Drummond traditionally has been criticized for his lack of rim protection but his 1.7 blocks per game rank second in his career. He’s improved on defense with moving his feet and the energy and effort that have long been rightly questioned are on display more frequently.
There’s still more growth and development that Casey will try to pull from Drummond in the summer workouts, but from what he’s showing this late in the season, there’s a lot to be optimistic about.
“It might be him being 25, but you have to commend him. With the work he’s put in during the summer and these past few summers, I’ve seen his body change since I got here to today,” guard Reggie Jackson said. “He takes care of himself and when we were lifting, he was talking about how he needed to get his full workout in to get ready for this last stretch. Hats off to the way he comes in and approaches it each and every day.”
Drummond’s improvement at the free-throw line has put him in a new position. In the final seconds of the win over the Trail Blazers, Drummond was not on the bench; instead, he was right in the middle of the mix.
Through his first six years, Drummond converted a miserable 38 percent, among the worst in league history. Last season, he improved to 60.5 percent and this year, he’s at 59 percent. In the recent stretch, he’s improved to 67 percent.
In previous years, he might have been saddled to the bench, but now he’s turned into a clutch shooter at the free-throw line. In those waning seconds, his attitude was much different, waiting for the opportunity to ward off the demons at the line.
“I just stood there and said, ‘Go ahead (and foul me),’” Drummond said.

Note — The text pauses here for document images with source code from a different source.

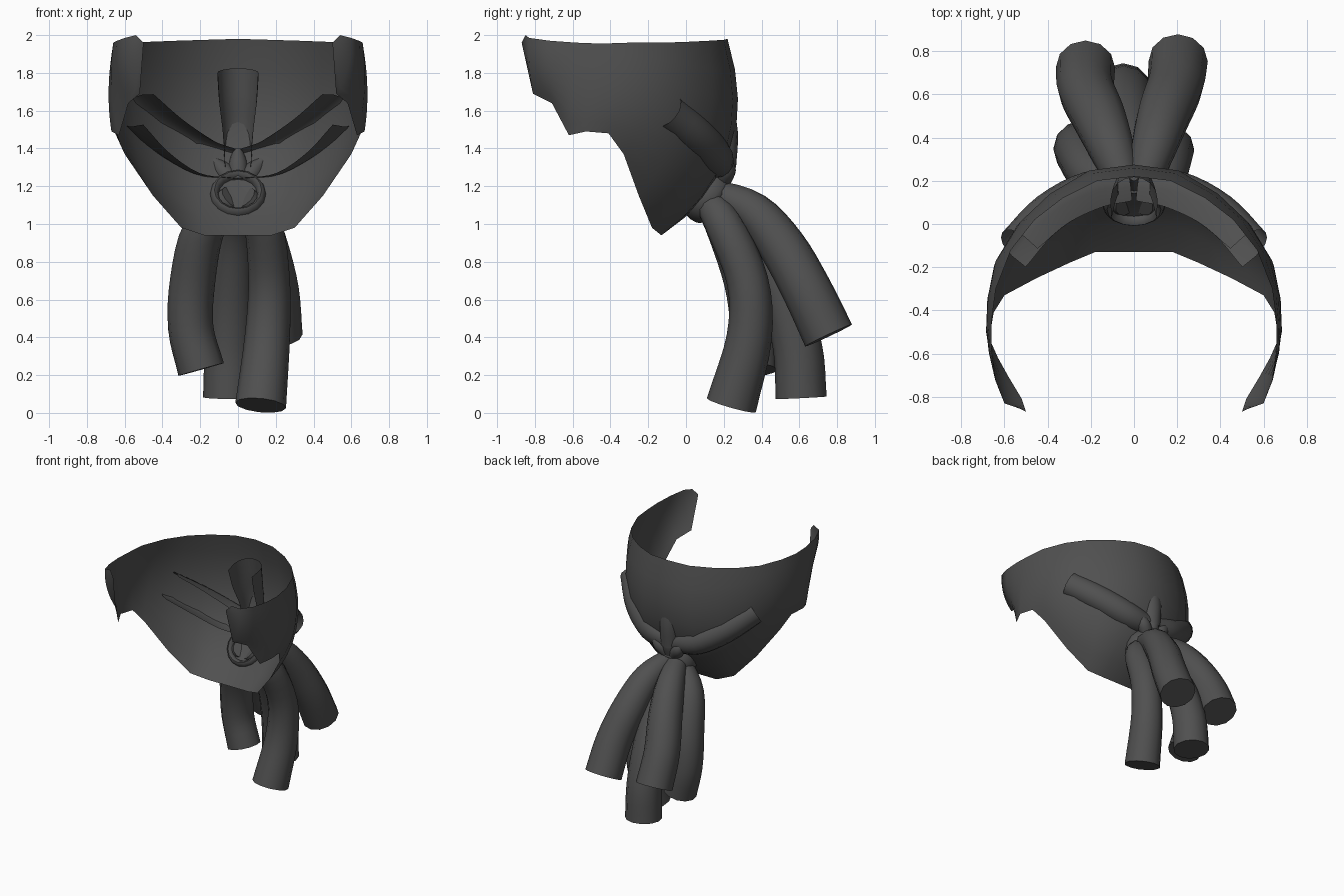
import bpy, bmesh, math
from mathutils import Vector

cube = bpy.data.objects.get("Cube")
if cube:
    bpy.data.objects.remove(cube)

hair = bpy.data.materials.new("charcoal_hair")
hair.use_nodes = True
hair.diffuse_color = (0.08, 0.08, 0.08, 1)
bsdf = hair.node_tree.nodes["Principled BSDF"]
bsdf.inputs["Base Color"].default_value = hair.diffuse_color
bsdf.inputs["Roughness"].default_value = 0.8


def finish(name, bm, angle=50):
    bmesh.ops.remove_doubles(bm, verts=bm.verts, dist=0.0005)
    bmesh.ops.recalc_face_normals(bm, faces=bm.faces)
    me = bpy.data.meshes.new(name)
    bm.to_mesh(me)
    bm.free()
    me.materials.append(hair)
    ob = bpy.data.objects.new(name, me)
    bpy.context.collection.objects.link(ob)
    bpy.ops.object.select_all(action='DESELECT')
    ob.select_set(True)
    bpy.context.view_layer.objects.active = ob
    bpy.ops.object.shade_smooth_by_angle(angle=math.radians(angle))


def skin(bm, rows, closed=False):
    """Bridge rows of points with quads."""
    vs = [[bm.verts.new(p) for p in row] for row in rows]
    n = len(vs[0])
    for a, b in zip(vs, vs[1:]):
        for i in range(n if closed else n - 1):
            j = (i + 1) % n
            bm.faces.new((a[i], a[j], b[j], b[i]))
    return vs


def smooth_path(pts, steps=4):
    """Catmull-Rom samples through points of any dimension."""
    pts = [Vector(p) for p in pts]
    pts = [2 * pts[0] - pts[1]] + pts + [2 * pts[-1] - pts[-2]]
    out = []
    for a, b, c, d in zip(pts, pts[1:], pts[2:], pts[3:]):
        for k in range(steps):
            t = k / steps
            out.append(0.5 * (2 * b + (c - a) * t + (2 * a - 5 * b + 4 * c - d) * t * t
                              + (3 * b - a - 3 * c + d) * t ** 3))
    return out + [pts[-2]]


def sweep(name, pts, section, outward, capped):
    """Sweep a section along points given as (x, y, z, radius)."""
    path = smooth_path(pts)
    rows = []
    for i, p in enumerate(path):
        tangent = (path[min(i + 1, len(path) - 1)] - path[max(i - 1, 0)]).to_3d().normalized()
        across = tangent.cross(outward(p)).normalized()
        out = across.cross(tangent)
        rows.append([p.to_3d() + p.w * (u * out + v * across) for u, v in section])
    bm = bmesh.new()
    vs = skin(bm, rows, capped)
    if capped:
        bm.faces.new(vs[0])
        bm.faces.new(vs[-1])
    finish(name, bm)


# Head shell: each column has a top point, a bottom point, a facing angle and a bulge
columns = [
    ((0, .22, 1.98), (0, -.13, .94), 0, .38),
    ((.17, .20, 1.975), (.18, -.13, .94), 15, .36),
    ((.33, .12, 1.97), (.30, -.18, .98), 35, .31),
    ((.46, .02, 1.965), (.45, -.25, 1.15), 50, .24),
    ((.57, -.12, 1.96), (.60, -.33, 1.37), 65, .14),
    ((.64, -.30, 1.96), (.65, -.41, 1.48), 80, .07),
    ((.66, -.45, 1.955), (.67, -.53, 1.49), 90, .04),
    ((.66, -.58, 1.96), (.63, -.62, 1.47), 95, .05),
    ((.64, -.72, 1.97), (.58, -.71, 1.64), 105, .05),
    ((.60, -.83, 1.985), (.52, -.81, 1.69), 110, .05),
    ((.54, -.85, 2.0), (.50, -.87, 1.96), 120, 0),
]


def shell_column(top, bottom, angle, bulge, side):
    top, bottom = Vector(top), Vector(bottom)
    a = math.radians(angle)
    ctrl = (top + bottom) / 2 + bulge * Vector((math.sin(a), math.cos(a), -0.4))
    row = []
    for k in range(9):
        t = k / 8
        p = top * (1 - t) ** 2 + ctrl * 2 * t * (1 - t) + bottom * t * t
        row.append((p.x * side, p.y, p.z))
    return row


bm = bmesh.new()
skin(bm, [shell_column(*c, -1) for c in columns[:0:-1]] + [shell_column(*c, 1) for c in columns])
finish("head_shell", bm, 60)

# Sections: round strand, and channel open on its inner side
circle = [(math.cos(k * math.tau / 12), math.sin(k * math.tau / 12)) for k in range(12)]
arc = [(math.cos(a), math.sin(a)) for a in (math.pi * (k / 8 - 0.5) for k in range(9))]
channel = [(-0.8, -0.95)] + arc + [(-0.8, 0.95)]

# Side bands running from the knot around the shell
for side, label in ((1, "left"), (-1, "right")):
    band = [(.03, .17, 1.32, .08), (.2, .145, 1.36, .1), (.385, .045, 1.47, .103), (.535, -.105, 1.6, .1)]
    sweep(label + "_band", [(x * side, y, z, r) for x, y, z, r in band], channel,
          lambda p: Vector((p.x, p.y + 0.45, 0)), False)

# Upright strand tucked inside the shell behind the knot
sweep("upright_strand", [(0, .11, 1.8, .11), (0, .145, 1.65, .1), (0, .195, 1.48, .08), (0, .195, 1.3, .07)],
      channel, lambda p: Vector((0, 1, 0)), False)

# Knot ring
knot_axis = Vector((0, 0.8, -0.6))
knot_up = Vector((0, 0.6, 0.8))
rows = []
for k in range(17):
    a = k * math.tau / 16
    radial = Vector((math.cos(a), 0, 0)) + knot_up * math.sin(a)
    rows.append([Vector((0, .115, 1.145)) + radial * (.125 + .025 * u) + knot_axis * .06 * v
                 for u, v in circle])
bm = bmesh.new()
skin(bm, rows, True)
finish("knot_ring", bm)

# Small pointed tufts around the knot
for i, x in enumerate((-.11, 0, .11)):
    lift = 0.06 if x == 0 else 0
    sweep("knot_tuft_%d" % (i + 1),
          [(x * .3, .19, 1.23, .05), (x * .8, .215, 1.29 + lift / 2, .05), (x * 1.2, .22, 1.34 + lift, .02)],
          circle, lambda p: Vector((0, 1, 0)), True)

# Hanging tails
tails = {
    "left_front_tail": [(.03, .1, 1.14, .07), (.13, .2, 1.0, .1), (.165, .325, .7, .11),
                        (.155, .335, .4, .12), (.12, .24, .04, .135)],
    "right_front_tail": [(-.03, .1, 1.14, .07), (-.18, .22, .97, .11), (-.24, .32, .7, .12),
                         (-.25, .355, .45, .12), (-.195, .355, .23, .125)],
    "left_back_tail": [(.03, .14, 1.17, .07), (.09, .35, 1.07, .105), (.14, .51, .88, .125),
                       (.19, .64, .65, .132), (.205, .755, .41, .137)],
    "right_back_tail": [(-.03, .14, 1.17, .07), (-.1, .34, 1.06, .105), (-.16, .49, .88, .125),
                        (-.22, .62, .65, .132), (-.225, .725, .42, .137)],
    "middle_tail": [(0, .12, 1.15, .06), (-.01, .34, .95, .09), (-.03, .5, .65, .115),
                    (-.045, .59, .35, .13), (-.05, .61, .08, .135)],
}
for name, pts in tails.items():
    sweep(name, pts, circle, lambda p: Vector((0, 1, 0.3)), True)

With Griffin’s production dipping in recent weeks, including missing the past two games because of a sore left knee, Drummond has picked up more of the slack and is carrying more than his typical share of the scoring load.
“It shows our maturity as a team, that we don’t have to depend on just one guy. He does take a lot of the load for our team but we have a lot of guys who can contribute and help out on both ends of the floor.
It’s because of the hard work I put in and the trust the coaches have in me to give me the ball in certain positions and defensively making the right plays,” Drummond said. “It’s working out to stay on the floor late in games because I’m making free throws now too. All in all, I’m just playing great.”
Pistons vs. Pacers
Tip-off: 7 Wednesday, Little Caesars Arena
Outlook: Despite their loss to the Pacers on Monday, the Pistons (39-38) are in sixth place and inching closer to clinching a playoff spot. Blake Griffin (sore left knee) is questionable and Luke Kennard (sore right foot) is doubtful. The Pacers (46-32) are jockeying with the Celtics for fourth place and home-court advantage in the playoffs.